The questions in the title of this blog always run through my head as the beginning of each school year approaches. Many of us try to guess what topics, readings and or activities would attract our students. But why don’t we stop guessing and start asking? What has worked for me in the past is creating a survey and giving it to my students at the beginning and at the end of each school year. Like this, I find out what their interests are and I try to incorporate them into their curriculum.
The first year I gave my students a survey it was by projecting 4-5 questions on a power point slide, but now with google sheets, everything is much easier! You can give your students the survey and within seconds you will have your results! This is a powerful tool to use in your classroom if you want to really incorporate your students’ interests when creating materials for the classroom.

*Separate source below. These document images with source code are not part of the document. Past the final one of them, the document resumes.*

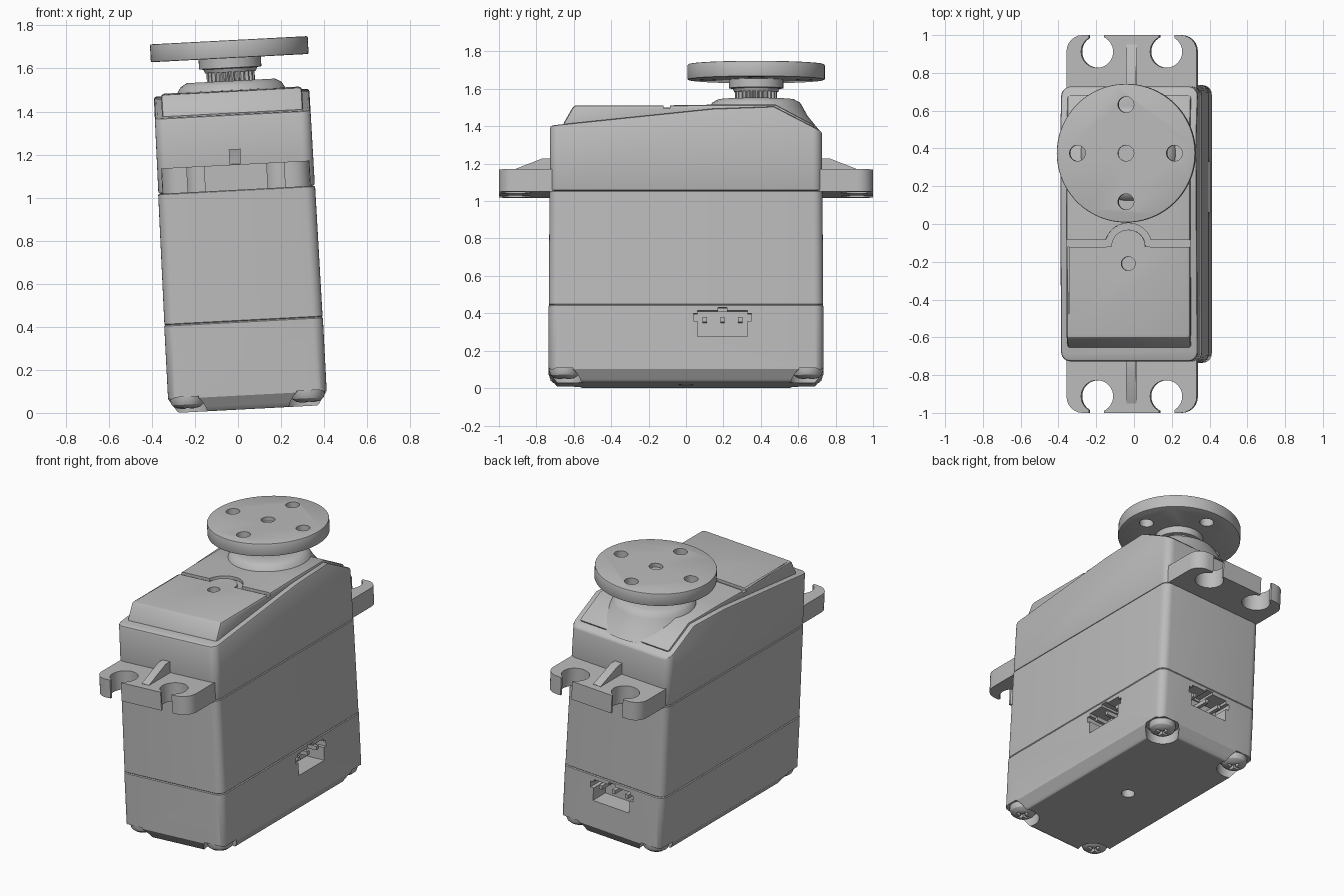
import bpy, bmesh, math
from mathutils import Matrix, Vector

if "Cube" in bpy.data.objects:
    bpy.data.objects.remove(bpy.data.objects["Cube"])

# One grey plastic; the whole assembly leans slightly about the y axis
grey = bpy.data.materials.new("grey_plastic")
grey.use_nodes = True
grey.diffuse_color = (0.5, 0.5, 0.5, 1)
grey.node_tree.nodes["Principled BSDF"].inputs["Base Color"].default_value = (0.5, 0.5, 0.5, 1)
LEAN = Matrix.Translation((0.047, 0, 0.0175)) @ Matrix.Rotation(math.radians(-3), 4, 'Y')


def finish(name, bm, place=None):
    if place:
        bm.transform(place)
    bmesh.ops.recalc_face_normals(bm, faces=bm.faces)
    mesh = bpy.data.meshes.new(name)
    bm.to_mesh(mesh)
    bm.free()
    mesh.materials.append(grey)
    ob = bpy.data.objects.new(name, mesh)
    bpy.context.collection.objects.link(ob)
    ob.matrix_world = LEAN
    return ob


def loft(name, rings, place=None):
    """Skin equal-length rings of points and cap both ends."""
    bm = bmesh.new()
    loops = [[bm.verts.new(p) for p in ring] for ring in rings]
    n = len(loops[0])
    for a, b in zip(loops, loops[1:]):
        for i in range(n):
            j = (i + 1) % n
            bm.faces.new((a[i], a[j], b[j], b[i]))
    bm.faces.new(loops[0])
    bm.faces.new(loops[-1])
    return finish(name, bm, place)


def rounded(hx, hy, z, r, steps=6):
    """Rounded rectangle ring."""
    ring = []
    for q, (sx, sy) in enumerate(((1, 1), (-1, 1), (-1, -1), (1, -1))):
        for k in range(steps + 1):
            a = math.pi / 2 * (q + k / steps)
            ring.append((sx * (hx - r) + r * math.cos(a), sy * (hy - r) + r * math.sin(a), z))
    return ring


def lathe(name, profile, at=(0, 0), n=48):
    turns = [2 * math.pi * i / n for i in range(n)]
    return loft(name, [[(at[0] + r * math.cos(a), at[1] + r * math.sin(a), z) for a in turns]
                       for r, z in profile])


def cylinder(name, r, z0, z1, at=(0, 0), n=32):
    return lathe(name, [(r, z0), (r, z1)], at, n)


def side_prism(name, outline, half):
    """Extrude a (y, z) outline across x."""
    return loft(name, [[(x, y, z) for y, z in outline] for x in (-half, half)])


def box(name, centre, size, place=None):
    bm = bmesh.new()
    bmesh.ops.create_cube(bm, size=1)
    bm.transform(Matrix.Translation(centre) @ Matrix.Diagonal((*size, 1)))
    return finish(name, bm, place)


def apply(ob, mod):
    bpy.context.view_layer.objects.active = ob
    bpy.ops.object.modifier_apply(modifier=mod.name)


def bevel(ob, width, segments=2):
    mod = ob.modifiers.new("bevel", 'BEVEL')
    mod.width, mod.segments = width, segments
    mod.limit_method, mod.angle_limit = 'ANGLE', math.radians(40)
    apply(ob, mod)


def cut(ob, *cutters):
    for c in cutters:
        c.hide_render = True
        mod = ob.modifiers.new("cut", 'BOOLEAN')
        mod.operation, mod.solver, mod.object = 'DIFFERENCE', 'EXACT', c
        apply(ob, mod)
        bpy.data.objects.remove(c)


# Case in three shells; their bevelled joints form the seams
bottom = loft("bottom_case", [rounded(0.325, 0.69, 0, 0.04), rounded(0.369, 0.735, 0.065, 0.05),
                              rounded(0.369, 0.735, 0.41, 0.05)])
middle = loft("middle_case", [rounded(0.368, 0.733, 0.41, 0.05), rounded(0.365, 0.73, 1.02, 0.05)])
top = loft("top_case", [rounded(0.364, 0.729, 1.02, 0.05), rounded(0.361, 0.726, 1.6, 0.05)])
cut(top, side_prism("cutter", [(-0.9, 1.352), (0.14, 1.46), (0.47, 1.472), (0.9, 1.25),
                               (0.9, 2), (-0.9, 2)], 0.6))
bevel(bottom, 0.005, 1)
bevel(middle, 0.004, 1)
bevel(top, 0.012)

# Raised lid with the sloped nose, dividing groove, arch and screw hole
lid = side_prism("lid", [(-0.6, 1.3), (-0.66, 1.375), (-0.6, 1.48), (-0.1, 1.48), (0.16, 1.484),
                         (0.48, 1.484), (0.69, 1.372), (0.62, 1.3)], 0.328)
bevel(lid, 0.015)
arc = [math.pi * i / 16 for i in range(17)]
arch = [(0.125 * math.cos(a), -0.12 + 0.125 * math.sin(a)) for a in arc]
arch += [(0.09 * math.cos(a), -0.12 + 0.09 * math.sin(a)) for a in reversed(arc)]
cut(lid, loft("cutter", [[(x, y, z) for x, y in arch] for z in (1.462, 1.6)]),
    *[box("cutter", (s * 0.25, -0.103, 1.53), (0.27, 0.035, 0.136)) for s in (-1, 1)],
    cylinder("cutter", 0.037, 1.43, 1.6, (0, -0.21)))

# Output boss, splined shaft and round horn
AXIS = (0, 0.375)
lathe("output_boss", [(0.34, 1.36), (0.275, 1.44), (0.25, 1.485), (0.235, 1.51), (0.205, 1.527),
                      (0.13, 1.527)], AXIS, 64)
teeth = 25
spline = []
for i in range(teeth * 4):
    a, r = 2 * math.pi * i / (teeth * 4), 0.112 if i % 4 < 2 else 0.098
    spline.append((AXIS[0] + r * math.cos(a), AXIS[1] + r * math.sin(a)))
loft("spline_shaft", [[(x, y, z) for x, y in spline] for z in (1.5, 1.58)])
lathe("horn_hub", [(0.118, 1.568), (0.125, 1.585), (0.145, 1.588), (0.145, 1.64)], AXIS)
horn = cylinder("horn_disc", 0.367, 1.633, 1.716, AXIS, 96)
bevel(horn, 0.006)
cut(horn, cylinder("cutter", 0.042, 1.69, 1.8, AXIS),
    *[cylinder("cutter", 0.042, 1.5, 1.8, (AXIS[0] + dx * 0.257, AXIS[1] + dy * 0.257))
      for dx, dy in ((1, 0), (-1, 0), (0, 1), (0, -1))])

# Mounting plate through the case, with open screw slots and stiffening fins
plate = loft("mounting_plate", [rounded(0.345, 1, z, 0.085) for z in (1.018, 1.138)])
for sx in (-1, 1):
    for sy in (-1, 1):
        cut(plate, cylinder("cutter", 0.085, 0.9, 1.3, (sx * 0.183, sy * 0.912)),
            box("cutter", (sx * 0.186, sy * 1.0, 1.1), (0.08, 0.16, 0.5)))
for name, s in (("front_fin", -1), ("back_fin", 1)):
    side_prism(name, [(s * y, z) for y, z in ((0.7, 1.1), (0.95, 1.1), (0.95, 1.14),
                                              (0.77, 1.21), (0.7, 1.21))], 0.027)

# Connector sockets with three pins: left, right and back
for name, turn, face, off in (("left", 0, 0.369, 0.195), ("right", 180, 0.369, -0.195),
                              ("back", 90, 0.735, 0)):
    spin = Matrix.Rotation(math.radians(turn), 4, 'Z')
    cut(bottom, box("cutter", (face, off, 0.31), (0.26, 0.265, 0.14), spin),
        box("cutter", (face, off, 0.343), (0.25, 0.31, 0.04), spin),
        box("cutter", (face, off, 0.37), (0.24, 0.05, 0.05), spin))
    for k in (-1, 0, 1):
        box(name + "_pin", (face - 0.08, off + k * 0.095, 0.332), (0.12, 0.022, 0.026), spin)

# Bottom screws in corner recesses, and the central hole
for sx in (-1, 1):
    for sy in (-1, 1):
        at = (sx * 0.28, sy * 0.65)
        cut(bottom, cylinder("cutter", 0.1, -0.1, 0.072, at))
        screw = lathe("case_screw", [(0.03, 0.017), (0.055, 0.022), (0.073, 0.036), (0.08, 0.055),
                                     (0.08, 0.08)], at, 32)
        cut(screw, box("cutter", (*at, 0.02), (0.085, 0.018, 0.04)),
            box("cutter", (*at, 0.02), (0.018, 0.085, 0.041)))
cut(bottom, cylinder("cutter", 0.04, -0.1, 0.06))

# Smooth the curves, keep the edges sharp
for ob in bpy.context.scene.objects:
    if ob.type == 'MESH' and ob.data.materials and ob.data.materials[0] == grey:
        bpy.ops.object.select_all(action='DESELECT')
        ob.select_set(True)
        bpy.context.view_layer.objects.active = ob
        bpy.ops.object.shade_smooth_by_angle(angle=math.radians(30))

Here is a link to a survey I created to use for these purposes:
Heritage Spanish Survey
Feel free to use it :) Also, here are some of the topics my students suggested should be included in a heritage Spanish curriculum:

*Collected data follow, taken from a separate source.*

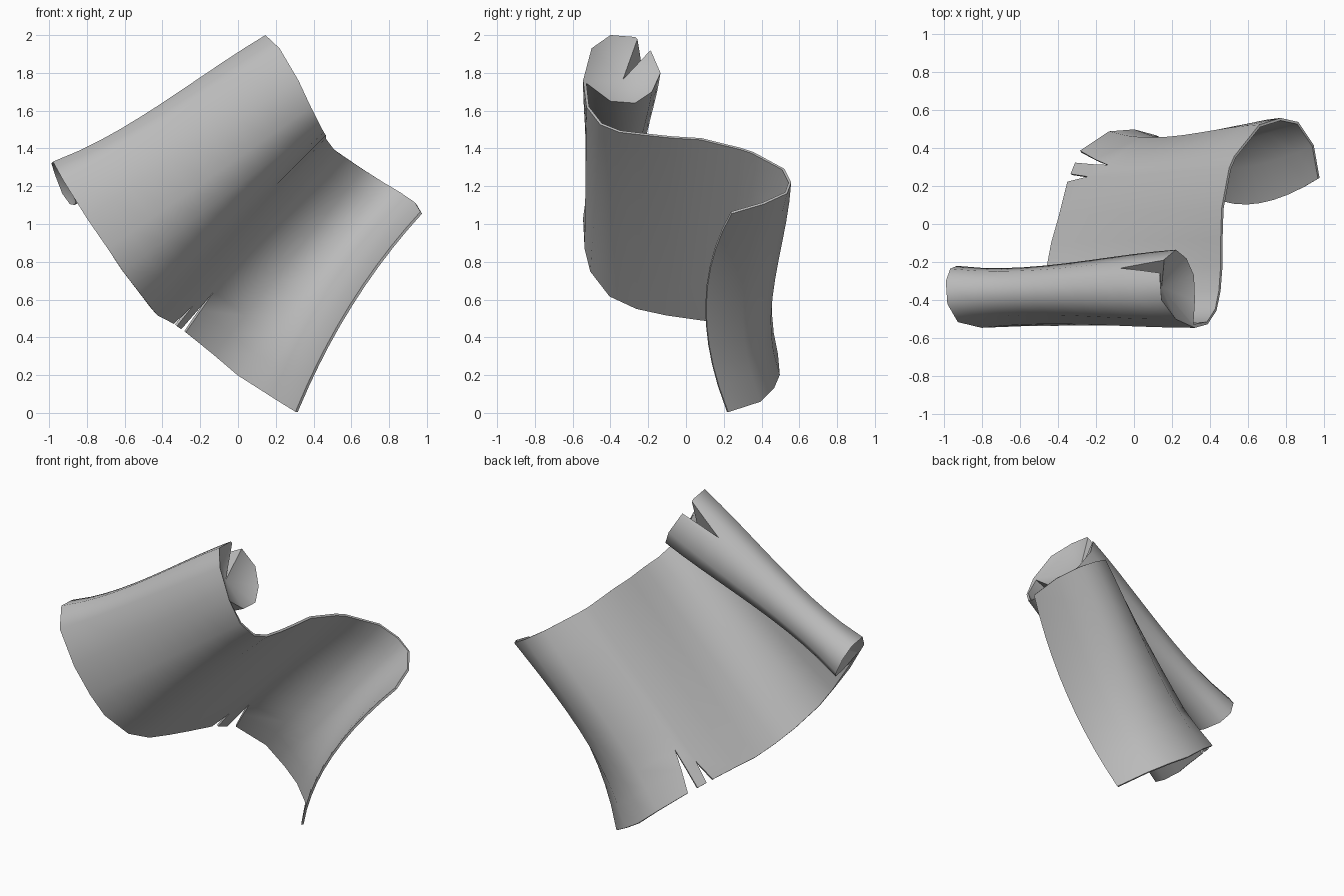
import bpy, bmesh, math
from mathutils import Vector

if "Cube" in bpy.data.objects:
    bpy.data.objects.remove(bpy.data.objects["Cube"])

# Upper-right rim of the sheet, from the hanging corner to the rolled end
UPPER = [(.97, .24, 1.06), (.94, .41, 1.11), (.86, .53, 1.165), (.77, .55, 1.22), (.66, .515, 1.29),
         (.56, .42, 1.355), (.495, .27, 1.405), (.465, .08, 1.45), (.46, -.08, 1.46), (.46, -.22, 1.475),
         (.45, -.35, 1.49), (.43, -.45, 1.53), (.385, -.52, 1.62), (.32, -.545, 1.76), (.22, -.50, 1.93),
         (.145, -.40, 2.0), (.135, -.27, 1.99), (.16, -.185, 1.915), (.22, -.135, 1.80), (.275, -.18, 1.70),
         (.315, -.27, 1.64), (.32, -.40, 1.65), (.312, -.527, 1.745)]
# Lower-left rim, matching point for point
LOWER = [(.31, .22, .005), (.22, .39, .06), (.11, .46, .13), (0, .49, .20), (-.13, .48, .31),
         (-.28, .38, .43), (-.345, .22, .475), (-.39, .04, .50), (-.43, -.10, .52), (-.46, -.26, .555),
         (-.51, -.40, .62), (-.61, -.50, .75), (-.69, -.53, .87), (-.80, -.545, 1.03), (-.925, -.515, 1.23),
         (-.98, -.42, 1.33), (-.988, -.30, 1.32), (-.965, -.235, 1.25), (-.93, -.22, 1.16), (-.89, -.27, 1.105),
         (-.865, -.38, 1.10), (-.86, -.46, 1.12), (-.88, -.515, 1.165)]
ROLL = 13                                   # first column of the rolled part
HALF = .007                                 # half the paper thickness
# Tears: left, tip and right column, rim row (0 upper, 1 lower), row of the tip
TEARS = [(5.0, 5.45, 5.38, 1, .79), (5.75, 5.86, 6.0, 1, .885), (16.15, 16.6, 16.95, 0, .2)]
ROWS = [0, .1, .2, .3, .4, .5, .6, .7, .79, .885, 1]


def rim(points, u):
    i = max(0, min(int(u), len(points) - 2))
    return Vector(points[i]).lerp(Vector(points[i + 1]), u - i)


def roll_centre(points):
    ring = points[ROLL + 1:]
    return sum((Vector(p) for p in ring), Vector()) / len(ring)


upper_mid, lower_mid = roll_centre(UPPER), roll_centre(LOWER)
axis_mid = (upper_mid + lower_mid) / 2


def surface(u, t):
    """Ruled sheet whose middle narrows at the roll and bows at the free flap."""
    a, b = rim(UPPER, u), rim(LOWER, u)
    even, late = 4 * t * (1 - t), 6.75 * t * t * (1 - t)
    if u < 6:
        w = max(0, min(u / 3, 1))
        corner = Vector((-.04, -.125, .04)) * even * (1 - w)
        bow = corner + Vector((0, -.065, 0)) * late * w * min(1, (6 - u) / 3)
    else:
        bow = (axis_mid - (a + b) / 2) * .2 * late * min(1, max(0, (u - ROLL + 1) / 2))
    return a.lerp(b, t) + bow


def offset_surface(u, t, side):
    du = surface(u + .3, t) - surface(u - .3, t)
    dt = surface(u, t + .02) - surface(u, t - .02)
    return surface(u, t) + du.cross(dt).normalized() * HALF * side


# Columns: plain ones carry None, tear sides carry their tear
cols = [(float(i), None) for i in range(len(UPPER))]
for tear in TEARS:
    l, _, r = tear[:3]
    cols = [c for c in cols if c[1] or not l - .01 <= c[0] <= r + .01]
    cols += [(l, tear), (r, tear)]
cols.sort(key=lambda c: c[0])


def opening(col, t):
    _, _, _, edge, depth = col[1]
    return (t - depth) / (edge - depth)


def column_at(col, t):
    u, tear = col
    return tear[1] + (u - tear[1]) * max(0, opening(col, t)) if tear else u


def is_tear(a, b):
    return a[1] is not None and a[1] is b[1]


bm = bmesh.new()
last = len(ROWS) - 1
first_roll = next(i for i, c in enumerate(cols) if c[0] == ROLL)

# Front skin runs over the flap, the sheet and around the roll
front = [[bm.verts.new(offset_surface(column_at(c, t), t, 1) if c[0] < ROLL else surface(column_at(c, t), t))
          for t in ROWS] for c in cols]
# Back skin ends where the roll touches the sheet
back = [[bm.verts.new(offset_surface(column_at(c, t), t, -1)) for t in ROWS] for c in cols[:first_roll]]
back.append(front[-1])


def strip(a, b):
    for j in range(last):
        bm.faces.new((a[j], a[j + 1], b[j + 1], b[j]))


for i in range(len(cols) - 1):
    if not is_tear(cols[i], cols[i + 1]):
        strip(front[i], front[i + 1])
        if i < first_roll:
            strip(back[i], back[i + 1])
            for j in (0, last):
                bm.faces.new((front[i][j], front[i + 1][j], back[i + 1][j], back[i][j]))
strip(front[0], back[0])

# Thin walls inside the tears of the lower rim
for i in range(first_roll):
    if cols[i][1]:
        for j in range(last):
            if opening(cols[i], ROWS[j]) > -.001:
                bm.faces.new((front[i][j], front[i][j + 1], back[i][j + 1], back[i][j]))

# Sunken roll ends, the upper one split by a wedge-shaped tear
inward = (upper_mid - lower_mid).normalized() * .1
upper_hub = bm.verts.new((.145, -.334, 1.765))
lower_hub = bm.verts.new(lower_mid + inward)
ring = list(range(first_roll, len(cols)))
for i, k in zip(ring, ring[1:] + ring[:1]):
    bm.faces.new((lower_hub, front[k][-1], front[i][-1]))
    if is_tear(cols[i], cols[k]):
        for side in (i, k):
            for j in range(2):
                bm.faces.new((upper_hub, front[side][j], front[side][j + 1]))
    else:
        bm.faces.new((upper_hub, front[i][0], front[k][0]))

bmesh.ops.remove_doubles(bm, verts=bm.verts, dist=.0005)
bmesh.ops.recalc_face_normals(bm, faces=bm.faces)
mesh = bpy.data.meshes.new("parchment_scroll")
bm.to_mesh(mesh)
bm.free()

grey = bpy.data.materials.new("plain_grey")
grey.diffuse_color = (.5, .5, .5, 1)
grey.use_nodes = True
grey.node_tree.nodes["Principled BSDF"].inputs["Base Color"].default_value = grey.diffuse_color
mesh.materials.append(grey)

scroll = bpy.data.objects.new("parchment_scroll", mesh)
bpy.context.collection.objects.link(scroll)
bpy.context.view_layer.objects.active = scroll
scroll.select_set(True)
bpy.ops.object.shade_smooth_by_angle(angle=math.radians(62))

Hasta la vista,
As a child, I remember most of my teachers pronouncing my first name correctly. Nancy. It's not a difficult name to pronounce. But, when it came to my last name it was like opening a Kinder Surprise egg; you didn't know what was going to come out of the teacher's mouth. My last name is Dominguez. Some pronounced it like Domingo, Dominique, you name it. When I was younger I just ignored it. However, when I got to high school it started bothering me. How hard can it be to pronounce Do-mín-guez. And why was it okay for my name to be mispronounced but Michael Roberts got all his syllables pronounced correctly? My name is who I am. My name defines my identity. My name is Nancy Domínguez.
Have you ever lived a similar experience ? I'm sure your students have. As a Heritage Spanish teacher I discussed this topic frequently with my students. Through these conversations I found that they too have lived similar experiences. They dislike when people mispronounce their names but sometimes they are to shy to speak up. The way I approached this was by exposing them to literature, videos and different activities that made them research the roots of their names and the importance it has on the formation of their identity.
Here are some of the activities I used. I hope they are of help in your classroom if this topic ever comes up ( I hope it does):
I hope this is helpful! Please feel free to comment and add any other activities and or resources you have utilized for this topic.